“I have avenged myself!” said he.
“Avenged yourself,” said the baron. “Rather say that you have served as an instrument to that accursed woman; but I swear to you that this crime shall be her last.”
“I don’t know what you mean,” replied Felton, quietly, “and I am ignorant of whom you are speaking, my Lord. I killed the Duke of Buckingham because he twice refused you yourself to appoint me captain; I have punished him for his injustice, that is all.”
De Winter, stupefied, looked on while the soldiers bound Felton, and could not tell what to think of such insensibility.
One thing alone, however, threw a shade over the pallid brow of Felton. At every noise he heard, the simple Puritan fancied he recognized the step and voice of Milady coming to throw herself into his arms, to accuse herself, and die with him.

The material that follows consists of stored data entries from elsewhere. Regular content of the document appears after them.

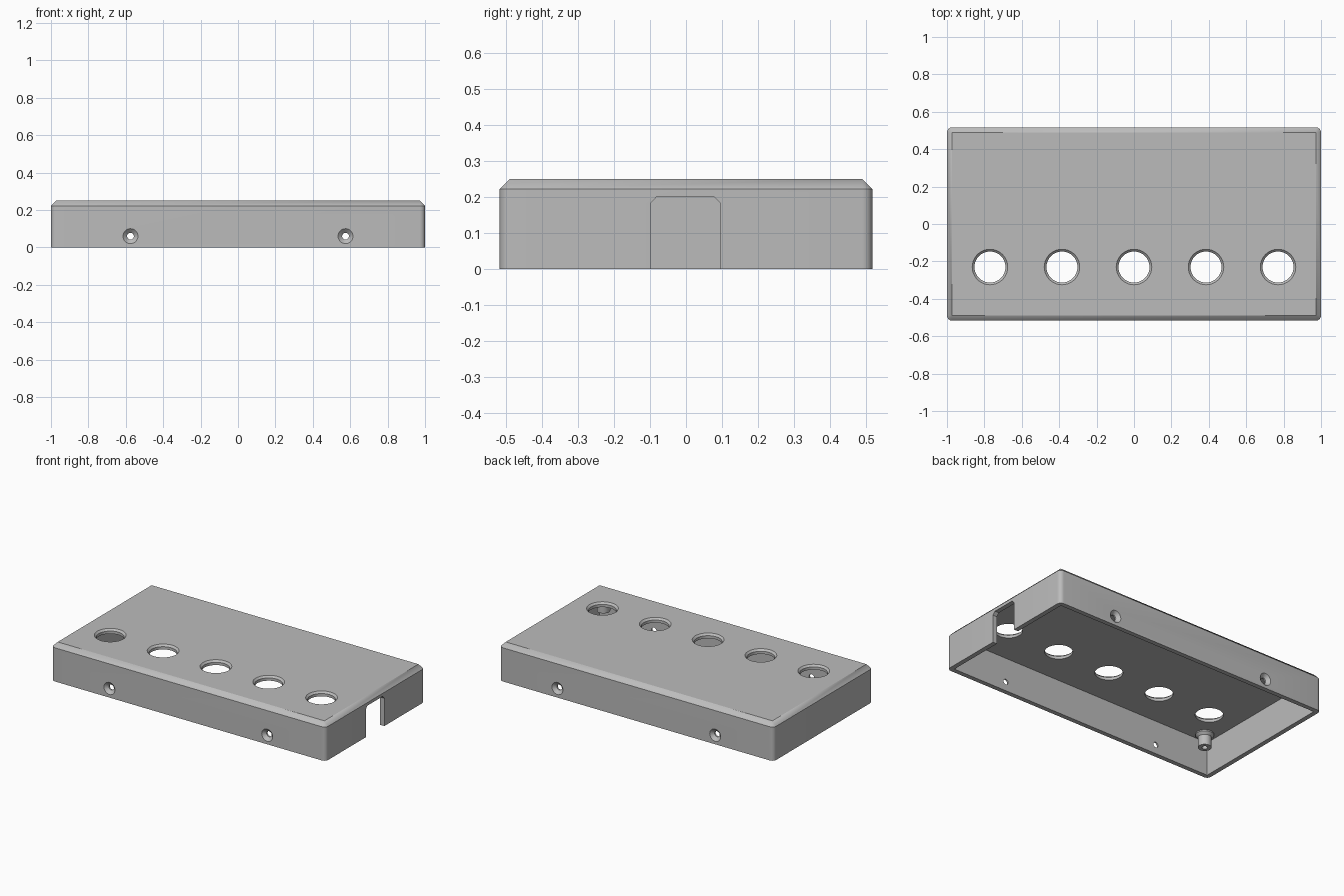
import bpy, bmesh, math
from mathutils import Matrix, Vector

if "Cube" in bpy.data.objects:
    bpy.data.objects.remove(bpy.data.objects["Cube"])

HX, HY, H = 1.0, 0.517, 0.25      # half length, half depth, height
WALL, CH = 0.03, 0.028            # wall thickness, top chamfer / corner radius

grey = bpy.data.materials.new("grey plastic")
grey.diffuse_color = (0.5, 0.5, 0.5, 1)
grey.use_nodes = True
grey.node_tree.nodes["Principled BSDF"].inputs["Base Color"].default_value = grey.diffuse_color


def finish(name, bm):
    bmesh.ops.remove_doubles(bm, verts=bm.verts, dist=1e-5)
    bmesh.ops.recalc_face_normals(bm, faces=bm.faces)
    me = bpy.data.meshes.new(name)
    bm.to_mesh(me)
    bm.free()
    me.materials.append(grey)
    ob = bpy.data.objects.new(name, me)
    bpy.context.collection.objects.link(ob)
    return ob


def loft(name, rings):
    """Closed solid through rings that share a point count."""
    bm = bmesh.new()
    vs = [[bm.verts.new(p) for p in ring] for ring in rings]
    n = len(rings[0])
    for a, b in zip(vs, vs[1:]):
        for i in range(n):
            j = (i + 1) % n
            bm.faces.new((a[i], a[j], b[j], b[i]))
    bm.faces.new(vs[0][::-1])
    bm.faces.new(vs[-1])
    return finish(name, bm)


def lathe(name, profile, matrix, n=40):
    """Solid of revolution from (radius, height) pairs."""
    return loft(name, [[matrix @ Vector((r * math.cos(t), r * math.sin(t), z))
                        for t in (2 * math.pi * i / n for i in range(n))]
                       for r, z in profile])


def rounded(inset, r, z, steps=6):
    pts = []
    for k, (sx, sy) in enumerate(((1, 1), (-1, 1), (-1, -1), (1, -1))):
        for i in range(steps + 1):
            t = math.pi / 2 * (k + i / steps)
            pts.append((sx * (HX - inset - r) + r * math.cos(t),
                        sy * (HY - inset - r) + r * math.sin(t), z))
    return pts


def box_ring(x, y, z):
    return [(x, y, z), (-x, y, z), (-x, -y, z), (x, -y, z)]


# Outer shell: rounded upright corners, chamfered lid edge
case = loft("enclosure", [rounded(0, CH, 0), rounded(0, CH, H - CH), rounded(CH, 0, H)])

# Hollow interior, open at the bottom
cutters = [loft("cavity_cutter", [box_ring(HX - WALL, HY - WALL, -0.1),
                                  box_ring(HX - WALL, HY - WALL, H - WALL)])]

# Five chamfered holes through the lid
for i in range(-2, 3):
    cutters.append(lathe("lid_hole_cutter",
                         [(0.083, -0.06), (0.083, -0.012), (0.095, 0), (0.095, 0.05)],
                         Matrix.Translation((i * 0.385, -0.23, H)), 48))

# Countersunk screw holes in the front and back walls
for sx in (-1, 1):
    for sy in (-1, 1):
        m = Matrix.Translation((sx * 0.575, sy * HY, 0.06)) @ Matrix.Rotation(-sy * math.pi / 2, 4, 'X')
        cutters.append(lathe("screw_hole_cutter",
                             [(0.018, -0.06), (0.018, -0.02), (0.04, 0), (0.04, 0.05)], m, 32))

# Cable slot in the right wall
slot = [(-0.098, -0.1), (0.095, -0.1), (0.095, 0.183), (0.077, 0.202), (-0.08, 0.202), (-0.098, 0.183)]
cutters.append(loft("cable_slot_cutter", [[(x, y, z) for y, z in slot] for x in (0.9, 1.1)]))

bpy.context.view_layer.objects.active = case
for c in cutters:
    c.hide_render = True
    mod = case.modifiers.new("cut", 'BOOLEAN')
    mod.operation, mod.solver, mod.object = 'DIFFERENCE', 'EXACT', c
    bpy.ops.object.modifier_apply(modifier=mod.name)
for c in cutters:
    bpy.data.objects.remove(c)

# Screw posts hanging from the lid near each corner, each with a blind bore
parts = [case]
for sx in (-1, 1):
    for sy in (-1, 1):
        parts.append(lathe("screw_post",
                           [(0.055, 0.225), (0.055, 0.212), (0.04, 0.197), (0.04, 0.13),
                            (0.017, 0.13), (0.017, 0.2)],
                           Matrix.Translation((sx * 0.895, sy * 0.42, 0)), 32))

for ob in parts:
    bpy.ops.object.select_all(action='DESELECT')
    ob.select_set(True)
    bpy.context.view_layer.objects.active = ob
    bpy.ops.object.shade_smooth_by_angle(angle=math.radians(30))
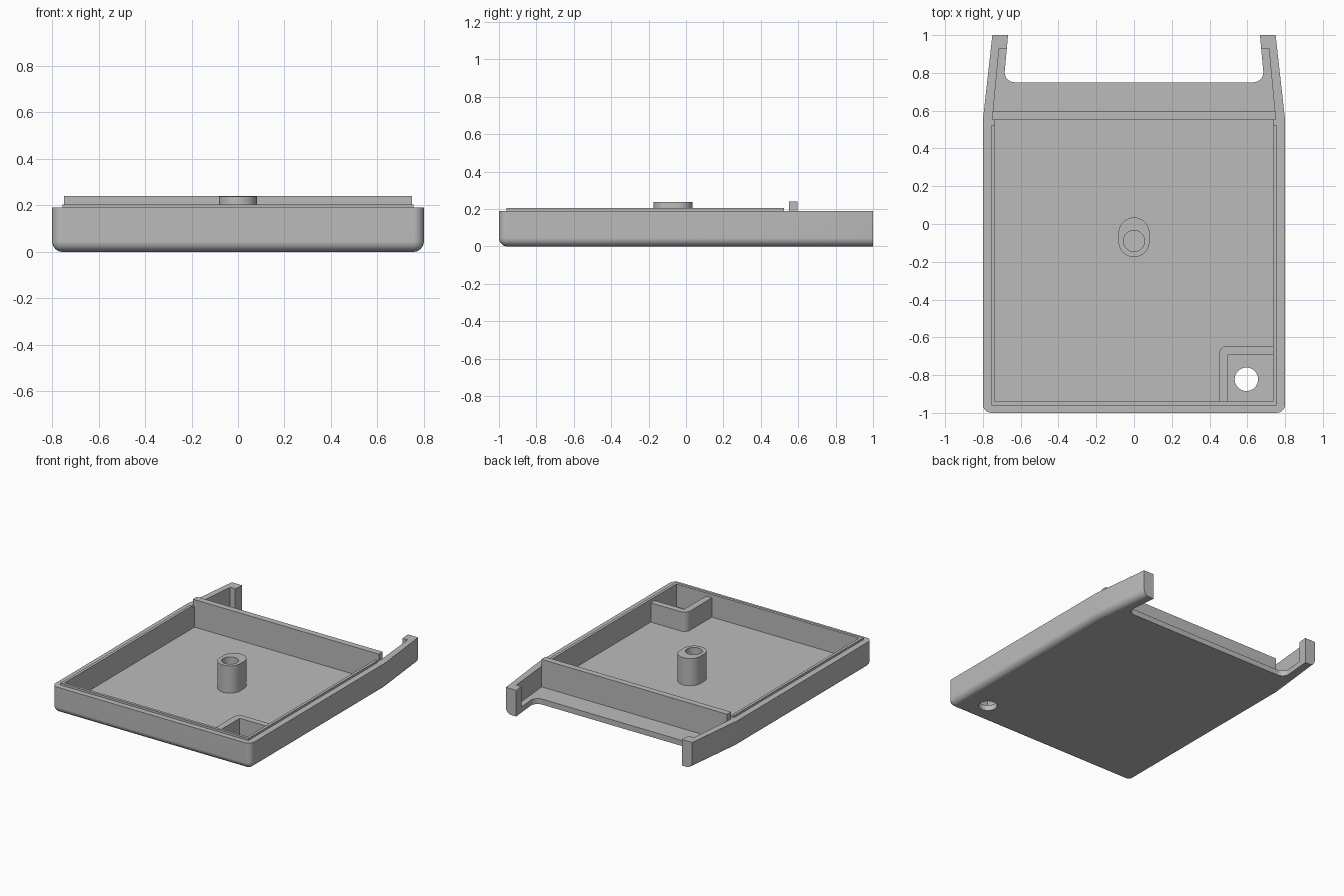
import bpy, bmesh, math

if "Cube" in bpy.data.objects:
    bpy.data.objects.remove(bpy.data.objects["Cube"])

grey = bpy.data.materials.new("plain grey")
grey.diffuse_color = (0.5, 0.5, 0.5, 1)
grey.use_nodes = True
grey.node_tree.nodes["Principled BSDF"].inputs["Base Color"].default_value = grey.diffuse_color


def prism(name, pts, z0, z1, bevel=0, pick=None):
    """Extrude a counter-clockwise outline from z0 to z1, optionally rounding picked edges."""
    bm = bmesh.new()
    base = bm.faces.new([bm.verts.new((x, y, z0)) for x, y in pts])
    up = bmesh.ops.extrude_face_region(bm, geom=[base], use_keep_orig=True)["geom"]
    for v in up:
        if isinstance(v, bmesh.types.BMVert):
            v.co.z = z1
    bmesh.ops.recalc_face_normals(bm, faces=bm.faces)
    if bevel:
        bmesh.ops.bevel(bm, geom=[e for e in bm.edges if pick(e)], offset=bevel,
                        segments=6, profile=0.5, affect='EDGES')
    me = bpy.data.meshes.new(name)
    bm.to_mesh(me)
    bm.free()
    me.materials.append(grey)
    ob = bpy.data.objects.new(name, me)
    bpy.context.collection.objects.link(ob)
    return ob


def arc(cx, cy, r, a0, a1, n):
    return [(cx + r * math.cos(math.radians(a0 + (a1 - a0) * i / n)),
             cy + r * math.sin(math.radians(a0 + (a1 - a0) * i / n))) for i in range(n + 1)]


def circle(cx, cy, r, n=40):
    return arc(cx, cy, r, 0, 360, n)[:-1]


def mirrored(half):
    """Close an outline from its right half, listed front to back."""
    return half + [(-x, y) for x, y in reversed(half)]


def cut(ob, cutter):
    mod = ob.modifiers.new("cut", 'BOOLEAN')
    mod.operation, mod.solver, mod.object = 'DIFFERENCE', 'EXACT', cutter
    bpy.context.view_layer.objects.active = ob
    bpy.ops.object.modifier_apply(modifier=mod.name)
    bpy.data.objects.remove(cutter)


def smooth(ob):
    bpy.ops.object.select_all(action='DESELECT')
    ob.select_set(True)
    bpy.context.view_layer.objects.active = ob
    bpy.ops.object.shade_smooth_by_angle(angle=math.radians(32))
    wn = ob.modifiers.new("even normals", 'WEIGHTED_NORMAL')
    wn.keep_sharp = True


FLOOR, RIM = 0.04, 0.19


# Tray body: outline with two rear arms, rounded lower outer edges and front corners
def outer_edge(e):
    a, b = (v.co for v in e.verts)
    m = (a + b) / 2
    if abs(a.z - b.z) > 0.1:
        return m.y < -0.99
    if m.z > 0.01:
        return False
    return m.y < -0.99 or (abs(m.x) > 0.76 and abs(a.y - b.y) > 0.1)


right_half = ([(0.8, -1), (0.8, 0.55), (0.75, 1), (0.667, 1)]
              + arc(0.632, 0.803, 0.053, 0, -90, 8))
tray = prism("tray", mirrored(right_half), 0, RIM, 0.045, outer_edge)

# Main and rear compartments, then the round floor hole
cut(tray, prism("main_cutter", mirrored([(0.735, -0.94), (0.735, 0.57)]), FLOOR, 0.5))
cut(tray, prism("rear_cutter", mirrored([(0.748, 0.57), (0.714, 0.93), (0.6, 0.93)]), FLOOR, 0.5))
cut(tray, prism("hole_cutter", circle(0.595, -0.822, 0.062), -0.2, 0.15))
smooth(tray)

# Raised lip around the front and sides of the rim
prism("rim_lip", [(-0.755, 0.525), (-0.755, -0.96), (0.755, -0.96), (0.755, 0.525),
                  (0.735, 0.525), (0.735, -0.94), (-0.735, -0.94), (-0.735, 0.525)], RIM, 0.205)

# Cross wall
prism("divider", mirrored([(0.748, 0.55), (0.748, 0.595)]), FLOOR - 0.01, 0.24)

# Corner pocket around the hole
pocket = prism("corner_pocket", [(0.45, -0.945), (0.497, -0.945), (0.497, -0.69), (0.74, -0.69),
                                 (0.74, -0.645)] + arc(0.495, -0.69, 0.045, 90, 180, 8),
               FLOOR - 0.01, 0.18)
smooth(pocket)

# Oblong post with a round bore
post = prism("post", arc(0, -0.047, 0.082, 0, 180, 20) + arc(0, -0.093, 0.082, 180, 360, 20),
             FLOOR - 0.005, 0.238)
cut(post, prism("bore_cutter", circle(0, -0.09, 0.056), -0.1, 0.5))
smooth(post)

All at once he started. His eyes became fixed upon a point of the sea, commanded by the terrace where he was. With the eagle glance of a sailor he had recognized there, where another would have seen only a gull hovering over the waves, the sail of a sloop which was directed toward the cost of France.
He grew deadly pale, placed his hand upon his heart, which was breaking, and at once perceived all the treachery.
“One last favor, my Lord!” said he to the baron.
“What?” asked his Lordship.
“What o’clock is it?”
The baron drew out his watch. “It wants ten minutes to nine,” said he.
Milady had hastened her departure by an hour and a half. As soon as she heard the cannon which announced the fatal event, she had ordered the anchor to be weighed. The vessel was making way under a blue sky, at great distance from the coast.
“God has so willed it!” said he, with the resignation of a fanatic; but without, however, being able to take his eyes from that ship, on board of which he doubtless fancied he could distinguish the white outline of her to whom he had sacrificed his life.
De Winter followed his look, observed his feelings, and guessed all.
“Be punished alone, for the first, miserable man!” said Lord de Winter to Felton, who was being dragged away with his eyes turned toward the sea; “but I swear to you by the memory of my brother whom I have loved so much that your accomplice is not saved.”
Felton lowered his head without pronouncing a syllable.
As to Lord de Winter, he descended the stairs rapidly, and went straight to the port.